• _Exercise objective_
Unless a line falls after the one with "for s in range(n", retype it exactly from the records below; leave out all pictures.

Dataset entries:
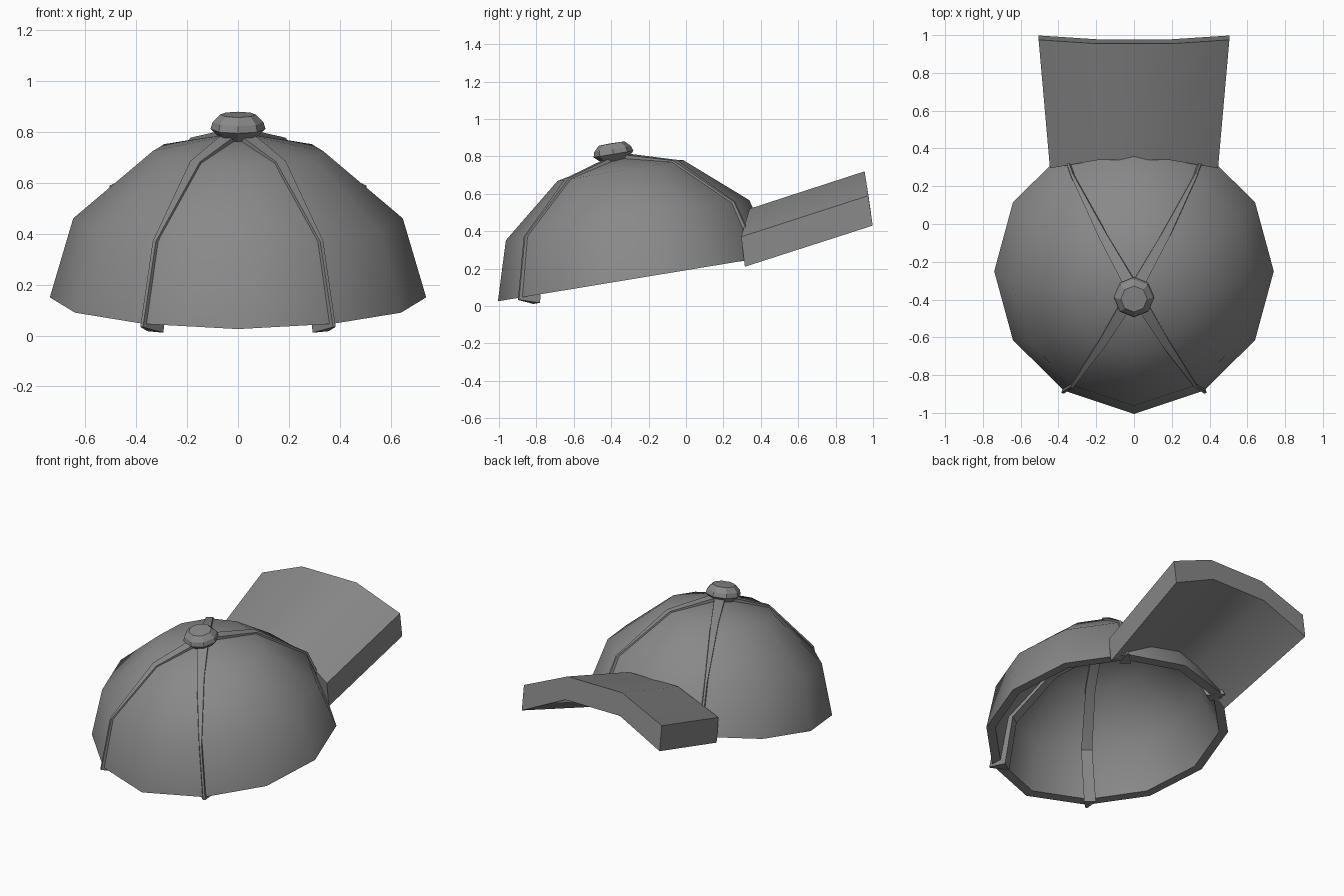
import bpy, bmesh, math
from mathutils import Matrix

if "Cube" in bpy.data.objects:
    bpy.data.objects.remove(bpy.data.objects["Cube"])

# Crown frame: leans back about 9.4 degrees
TILT = Matrix.Translation((0, -0.25, 0.15)) @ Matrix.Rotation(math.atan(0.165), 4, 'X')
OUTER = [(0.74, 0.0), (0.648, 0.315), (0.335, 0.583), (0.0, 0.655)]
INNER = [(0.0, 0.60), (0.30, 0.535), (0.60, 0.295), (0.685, 0.0)]

CLOTH = bpy.data.materials.new("dark_cloth")
CLOTH.diffuse_color = (0.25, 0.25, 0.25, 1)
CLOTH.use_nodes = True
CLOTH.node_tree.nodes["Principled BSDF"].inputs["Base Color"].default_value = CLOTH.diffuse_color


def make(name, verts, faces, angle, mat=None):
    me = bpy.data.meshes.new(name)
    me.from_pydata([tuple(v) for v in verts], [], faces)
    bm = bmesh.new()
    bm.from_mesh(me)
    bmesh.ops.remove_doubles(bm, verts=bm.verts, dist=1e-5)
    bmesh.ops.recalc_face_normals(bm, faces=bm.faces)
    if mat:
        bm.transform(mat)
    bm.to_mesh(me)
    bm.free()
    me.materials.append(CLOTH)
    ob = bpy.data.objects.new(name, me)
    bpy.context.collection.objects.link(ob)
    bpy.ops.object.select_all(action='DESELECT')
    ob.select_set(True)
    bpy.context.view_layer.objects.active = ob
    bpy.ops.object.shade_smooth_by_angle(angle=math.radians(angle))
    return ob


def lathe(name, prof, n, mat, closed=False, angle=1, bulge=1.0):
    verts = []
    for r, h in prof:
        for k in range(n):
            a = 2 * math.pi * k / n
            f = r * (bulge if k == 0 else 1)
            verts.append((f * math.sin(a), -f * math.cos(a), h))
    m = len(prof)
    faces = []
    for i in range(m if closed else m - 1):
        a, b = i * n, (i + 1) % m * n
        if prof[i][0] == 0 and prof[(i + 1) % m][0] == 0:
            continue
        faces += [(a + k, a + (k + 1) % n, b + (k + 1) % n, b + k) for k in range(n)]
    return make(name, verts, faces, angle, mat)


def loft(name, verts, angle, mat=None):
    # Joins consecutive four-point sections and caps both ends
    n = len(verts) // 4
    faces = [(0, 1, 2, 3), tuple(range(4 * n - 4, 4 * n))]
    for s in range(n - 1):
        faces += [(s * 4 + j, s * 4 + (j + 1) % 4, s * 4 + 4 + (j + 1) % 4, s * 4 + 4 + j)
                  for j in range(4)]
    return make(name, verts, faces, angle, mat)


# Crown: hollow twelve-sided dome, slightly pointed at the back
lathe("crown", OUTER + INNER, 12, TILT, closed=True, angle=40, bulge=1.035)

# Four seam ribs: a thin welt outside, a wider tape inside
outer = [(0.758, -0.01), (0.658, 0.318), (0.337, 0.590), (0.03, 0.668)]
inner = [(0.65, 0.0), (0.565, 0.28), (0.28, 0.517), (0.03, 0.58)]
half_out = [0.006, 0.007, 0.022, 0.032]
half_in = [0.036, 0.034, 0.03, 0.03]
for i, deg in enumerate((30, 330, 150, 210)):
    drop = 0.045 if i < 2 else 0.0
    verts = []
    for s, ((ro, ho), (ri, hi), wo, wi) in enumerate(zip(outer, inner, half_out, half_in)):
        hi -= drop if s == 0 else 0
        verts += [(-wo, -ro, ho), (wo, -ro, ho), (wi, -ri, hi), (-wi, -ri, hi)]
    loft(f"seam_rib_{i + 1}", verts, 30, TILT @ Matrix.Rotation(math.radians(deg), 4, 'Z'))

# Top button
lathe("top_button", [(0, -0.062), (0.06, -0.058), (0.108, -0.012), (0.1, 0.015),
                     (0.07, 0.045), (0, 0.047)], 8,
      TILT @ Matrix.Translation((0, -0.028, 0.688)))

# Brim: arched slab, three facets wide
edge = [(0.445, 0.295, 0.37), (0.505, 0.975, 0.59), (0.505, 0.998, 0.43), (0.445, 0.315, 0.21)]
mid = [(0.18, 0.34, 0.52), (0.20, 0.955, 0.72), (0.20, 0.978, 0.575), (0.18, 0.36, 0.375)]
verts = []
for sx, section in ((-1, edge), (-1, mid), (1, mid), (1, edge)):
    verts += [(sx * x, y, z) for x, y, z in section]
loft("brim", verts, 32)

• _Exercise answer_
import bpy, bmesh, math
from mathutils import Matrix

if "Cube" in bpy.data.objects:
    bpy.data.objects.remove(bpy.data.objects["Cube"])

# Crown frame: leans back about 9.4 degrees
TILT = Matrix.Translation((0, -0.25, 0.15)) @ Matrix.Rotation(math.atan(0.165), 4, 'X')
OUTER = [(0.74, 0.0), (0.648, 0.315), (0.335, 0.583), (0.0, 0.655)]
INNER = [(0.0, 0.60), (0.30, 0.535), (0.60, 0.295), (0.685, 0.0)]

CLOTH = bpy.data.materials.new("dark_cloth")
CLOTH.diffuse_color = (0.25, 0.25, 0.25, 1)
CLOTH.use_nodes = True
CLOTH.node_tree.nodes["Principled BSDF"].inputs["Base Color"].default_value = CLOTH.diffuse_color


def make(name, verts, faces, angle, mat=None):
    me = bpy.data.meshes.new(name)
    me.from_pydata([tuple(v) for v in verts], [], faces)
    bm = bmesh.new()
    bm.from_mesh(me)
    bmesh.ops.remove_doubles(bm, verts=bm.verts, dist=1e-5)
    bmesh.ops.recalc_face_normals(bm, faces=bm.faces)
    if mat:
        bm.transform(mat)
    bm.to_mesh(me)
    bm.free()
    me.materials.append(CLOTH)
    ob = bpy.data.objects.new(name, me)
    bpy.context.collection.objects.link(ob)
    bpy.ops.object.select_all(action='DESELECT')
    ob.select_set(True)
    bpy.context.view_layer.objects.active = ob
    bpy.ops.object.shade_smooth_by_angle(angle=math.radians(angle))
    return ob


def lathe(name, prof, n, mat, closed=False, angle=1, bulge=1.0):
    verts = []
    for r, h in prof:
        for k in range(n):
            a = 2 * math.pi * k / n
            f = r * (bulge if k == 0 else 1)
            verts.append((f * math.sin(a), -f * math.cos(a), h))
    m = len(prof)
    faces = []
    for i in range(m if closed else m - 1):
        a, b = i * n, (i + 1) % m * n
        if prof[i][0] == 0 and prof[(i + 1) % m][0] == 0:
            continue
        faces += [(a + k, a + (k + 1) % n, b + (k + 1) % n, b + k) for k in range(n)]
    return make(name, verts, faces, angle, mat)


def loft(name, verts, angle, mat=None):
    # Joins consecutive four-point sections and caps both ends
    n = len(verts) // 4
    faces = [(0, 1, 2, 3), tuple(range(4 * n - 4, 4 * n))]
    for s in range(n - 1):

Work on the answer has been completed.